In our earlier Newsflashes, we have considered the content, form and timing of the draft proposals to implement an EU Financial Transaction Tax (“FTT”) and the implications for the Financial Services sector. In this Newsflash, we look specifically at the impact of the EU FTT on the asset management industry. On 14 February 2013, the European Commission issued a new draft Council Directive to implement an EU FTT in 11 countries. In our Newsflash of 14 February, we highlighted that the Directive has a very broad scope and will impact both EU and non-EU Financial Institutions. The costs of the tax, coupled with the major operational changes that will be required to comply with the regime, will result in the EU FTT being a significant cost for Financial Institutions and their clients. Investment firms, UCITS and their management companies, alternative investment funds and their managers, pension funds and their investment managers can be heavily impacted by the Directive.
There remains much uncertainty about the timing and form of the ultimate EU FTT. However, the asset management industry will be affected by the proposed tax. In this Newsflash we highlight how funds could fall within the scope of the tax, explain the impact that we expect the FTT to have on asset managers and advise on what actions institutions in this sector should be taking now.
The latest EU FTT Directive (“the Directive”) classifies fund vehicles and management companies as Financial Institutions for the purposes of the FTT. Financial Institutions resident in EU FTT countries1, Financial Institutions trading with other Financial Institutions located in EU FTT countries or Financial Institutions dealing in securities issued within an EU FTT country are all chargeable to EU FTT on in-scope transactions. Under the Directive, also trading in fund units or shares in funds (including UCITS and alternative funds) can be subject to FTT. In addition, the fund’s trading of its own underlying investment portfolio can also be subject to the tax. This means that the FTT needs to be considered both at the investor level and the fund portfolio level.
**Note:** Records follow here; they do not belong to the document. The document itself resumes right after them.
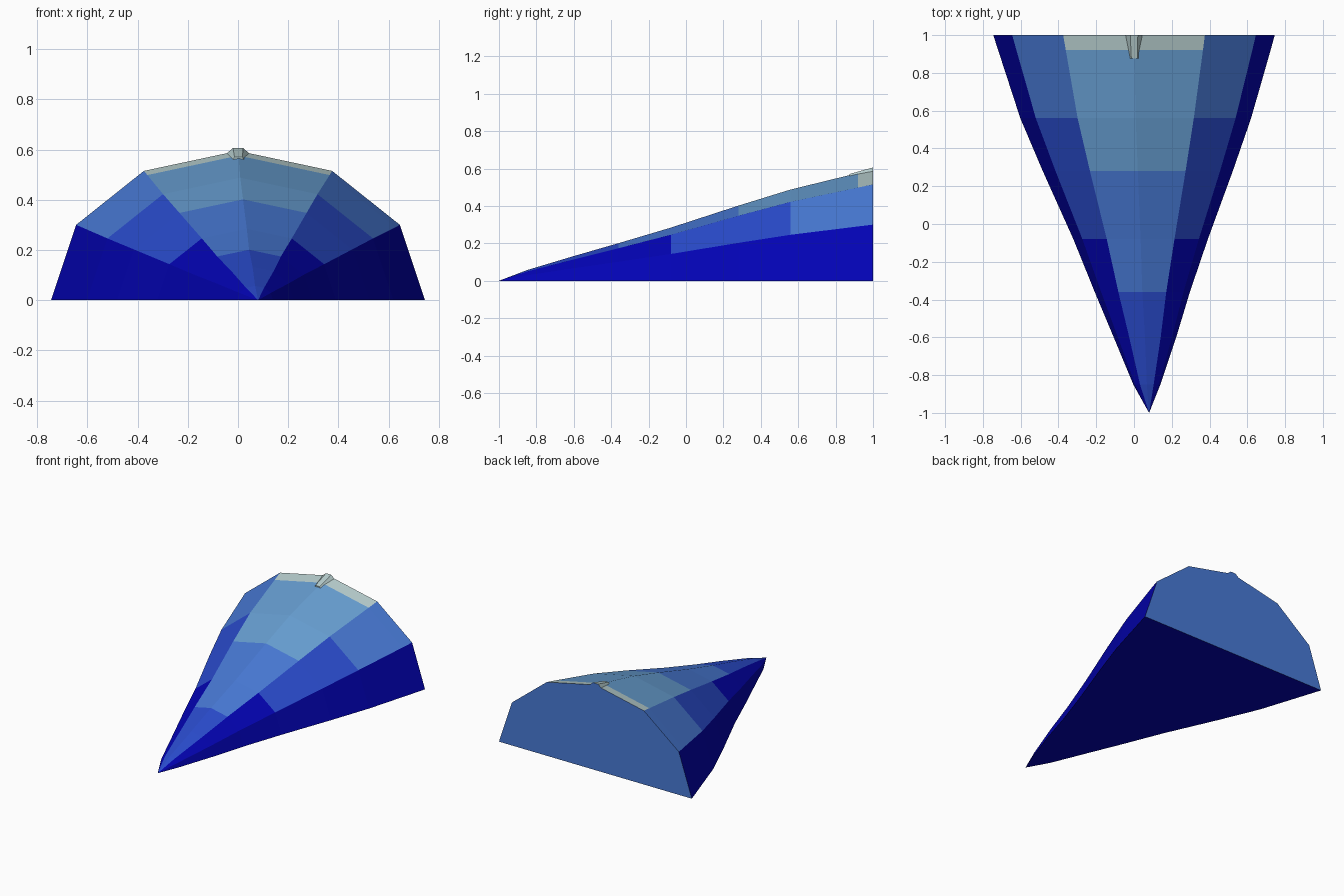
import bpy
import bmesh

if "Cube" in bpy.data.objects:
    bpy.data.objects.remove(bpy.data.objects["Cube"])


def material(name, srgb):
    m = bpy.data.materials.new(name)
    lin = [((c / 255 + 0.055) / 1.055) ** 2.4 if c > 10 else c / 255 / 12.92 for c in srgb]
    m.diffuse_color = (*lin, 1)
    m.use_nodes = True
    m.node_tree.nodes["Principled BSDF"].inputs["Base Color"].default_value = m.diffuse_color
    return m


# Colours run from dark to pale
MATS = [material("navy", (3, 3, 182)),
        material("royal blue", (42, 76, 206)),
        material("mid blue", (72, 122, 214)),
        material("light blue", (104, 160, 212)),
        material("pale grey", (184, 207, 207))]
NAVY, ROYAL, MID, LIGHT, PALE = range(5)


def loft(name, rings, colour, end_colours):
    """Skin between rings of equal point count; close both ends.
    colour(strip, y) gives the colour of each face around the ring."""
    bm = bmesh.new()
    vr = [[bm.verts.new(p) for p in r] for r in rings]
    n = len(vr[0])
    for a, b in zip(vr, vr[1:]):
        for i in range(n):
            f = bm.faces.new((a[i], a[(i + 1) % n], b[(i + 1) % n], b[i]))
            f.material_index = colour(i, f.calc_center_median().y)
    for ring, c in zip((vr[0], vr[-1]), end_colours):
        bm.faces.new(ring).material_index = c
    bmesh.ops.remove_doubles(bm, verts=bm.verts, dist=0.0005)
    bmesh.ops.recalc_face_normals(bm, faces=bm.faces)
    me = bpy.data.meshes.new(name)
    bm.to_mesh(me)
    bm.free()
    for m in MATS:
        me.materials.append(m)
    ob = bpy.data.objects.new(name, me)
    bpy.context.collection.objects.link(ob)
    return ob


# Faceted shell: half-round profile shrinking to an off-centre tip
half = [(0.745, 0), (0.645, 0.30), (0.375, 0.515)]
profile = half + [(0, 0.595)] + [(-x, z) for x, z in reversed(half)]
# y, scale, sideways shift
stations = [(1, 1, 0), (0.92, 0.968, 0.002), (0.56, 0.82, 0.009),
            (0.28, 0.675, 0.02), (-0.08, 0.478, 0.035), (-0.36, 0.338, 0.044),
            (-0.6, 0.222, 0.058), (-0.85, 0.096, 0.068), (-1, 0.0, 0.08)]


def shell_colour(strip, y):
    if strip in (2, 3):        # top strips
        return ROYAL + sum(y > s for s in (-0.36, 0.28, 0.92))
    if strip in (1, 4):        # shoulder strips
        return NAVY + sum(y > s for s in (-0.08, 0.56))
    return NAVY                # lower sides and underside


loft("shell", [[(x * s + dx, y, z * s) for x, z in profile] for y, s, dx in stations],
     shell_colour, (MID, NAVY))

# Small tapered ridge on the rear crest
loft("crest_ridge",
     [[(-0.045, 1, 0.585), (-0.02, 1, 0.606), (0.02, 1, 0.606), (0.045, 1, 0.585)],
      [(-0.022, 0.875, 0.555), (-0.014, 0.875, 0.571), (0.018, 0.875, 0.571), (0.026, 0.875, 0.555)]],
     lambda strip, y: PALE, (MID, PALE))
However, as the Council Directive 2008/7/EC prohibits the imposition of taxes on the raising of capital, the initial issuance of interests in investment funds will not be subject to the FTT under the revised proposal. Placing funds within the scope of the EU FTT would seem to breach the principle that investing via investment funds should be tax neutral as compared with direct investment in the underlying fund assets. As a result of the breach of this principle, investing via funds will become more expensive than investing directly.